I took those words home in my mind and I’ve been thinking about it ever since. It’s funny when you see yourself from a new perspective. I know I have control issues, but it’s hard not to when you’re responsible for another person and living your life without a safety net. It’s hard to be frivolous and foolish when you have to take care of two people’s tomorrows. I didn’t see it as a criticism, it’s just something about myself that I have never considered before. I started thinking about situations that might validate this assessment. I found more and more examples of me holding back. I can’t help but laugh, even now, because it seems preposterous that someone as spunky as me could not be spontaneous.

Then it clicked in. While I may not be spontaneous, I am easy going. Wait, that’s not strictly true either. I can get a little high strung. Hmmm…so maybe I don’t know myself at all! hahaha…isn’t this weird? I have always had a perception of myself in a certain way and now I’m questioning everything. I’m definitely not a fuddy duddy and I am definitely adventurous. That I know for sure. I guess I’m not adventurous AND spontaneous. I would think they would go together, but I guess in my case, they don’t. I would definitely travel on my own or go to places I’ve never been before or do things I’ve never done, but not on a whim – I’d have to plan it first. Hmm…I think I’m starting to see who I might actually be here.

Perhaps, the actual adjective is not as important as what it meant to me at this time in my life. Maybe hearing and digesting it is a catalyst for introspection and making a conscious decision to be the person I want to be rather than the person that I HAVE to be. I don’t want to be one of those people in their late 60’s thinking about the things they wanted to do but didn’t. I’m not talking about regret, I’m talking about being the person you WANT to be before the opportunity slips away. Maybe a little spontaneity is just what I need to get out of this funk – to get out of the routine and structure that is my life.

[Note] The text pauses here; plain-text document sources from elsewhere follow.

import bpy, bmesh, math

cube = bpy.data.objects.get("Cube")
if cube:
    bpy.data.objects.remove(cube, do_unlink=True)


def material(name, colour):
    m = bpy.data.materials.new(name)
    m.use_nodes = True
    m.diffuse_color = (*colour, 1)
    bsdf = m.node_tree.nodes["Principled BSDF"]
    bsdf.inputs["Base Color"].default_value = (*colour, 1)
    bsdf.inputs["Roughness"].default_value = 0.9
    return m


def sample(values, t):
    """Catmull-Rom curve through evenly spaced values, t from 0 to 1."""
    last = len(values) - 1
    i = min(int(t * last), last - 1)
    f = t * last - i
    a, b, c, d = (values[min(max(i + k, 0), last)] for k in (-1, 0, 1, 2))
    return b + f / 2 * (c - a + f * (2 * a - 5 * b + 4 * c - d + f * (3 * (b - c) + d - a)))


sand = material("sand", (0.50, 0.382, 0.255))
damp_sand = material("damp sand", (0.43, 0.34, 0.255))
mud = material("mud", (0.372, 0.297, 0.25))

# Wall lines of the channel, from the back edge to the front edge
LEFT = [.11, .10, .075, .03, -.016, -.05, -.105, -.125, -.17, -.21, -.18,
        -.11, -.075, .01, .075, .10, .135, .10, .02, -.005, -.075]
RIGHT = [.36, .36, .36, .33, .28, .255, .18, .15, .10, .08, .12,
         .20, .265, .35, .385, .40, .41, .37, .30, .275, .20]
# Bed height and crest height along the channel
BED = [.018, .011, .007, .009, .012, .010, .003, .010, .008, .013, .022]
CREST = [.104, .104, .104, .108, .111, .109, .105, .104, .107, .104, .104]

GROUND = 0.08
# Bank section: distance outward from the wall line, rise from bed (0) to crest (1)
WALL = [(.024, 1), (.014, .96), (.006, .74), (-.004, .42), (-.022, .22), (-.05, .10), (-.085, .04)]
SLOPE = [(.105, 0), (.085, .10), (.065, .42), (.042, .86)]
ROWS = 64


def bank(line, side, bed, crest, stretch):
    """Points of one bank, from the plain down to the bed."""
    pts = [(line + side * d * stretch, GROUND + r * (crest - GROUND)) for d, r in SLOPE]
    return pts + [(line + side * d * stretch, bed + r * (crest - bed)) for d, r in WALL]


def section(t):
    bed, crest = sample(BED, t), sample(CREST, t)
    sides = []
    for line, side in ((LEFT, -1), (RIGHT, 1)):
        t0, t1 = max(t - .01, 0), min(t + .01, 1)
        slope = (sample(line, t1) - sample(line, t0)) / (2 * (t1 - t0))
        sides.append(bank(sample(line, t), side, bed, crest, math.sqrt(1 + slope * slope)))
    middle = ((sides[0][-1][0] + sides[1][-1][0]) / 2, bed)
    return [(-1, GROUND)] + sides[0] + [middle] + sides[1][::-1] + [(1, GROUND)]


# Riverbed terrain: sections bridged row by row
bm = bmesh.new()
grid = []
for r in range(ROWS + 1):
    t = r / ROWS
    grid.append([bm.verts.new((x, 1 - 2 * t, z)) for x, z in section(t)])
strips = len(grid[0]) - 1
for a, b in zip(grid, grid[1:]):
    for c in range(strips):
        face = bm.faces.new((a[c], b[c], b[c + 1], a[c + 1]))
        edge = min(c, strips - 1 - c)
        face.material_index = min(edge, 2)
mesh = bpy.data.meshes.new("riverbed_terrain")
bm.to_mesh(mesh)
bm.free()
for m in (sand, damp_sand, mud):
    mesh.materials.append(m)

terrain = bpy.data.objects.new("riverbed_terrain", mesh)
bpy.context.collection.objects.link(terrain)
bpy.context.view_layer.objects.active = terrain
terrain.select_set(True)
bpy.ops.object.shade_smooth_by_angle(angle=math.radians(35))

Okay, so this begs the question: how does one plan to be spontaneous?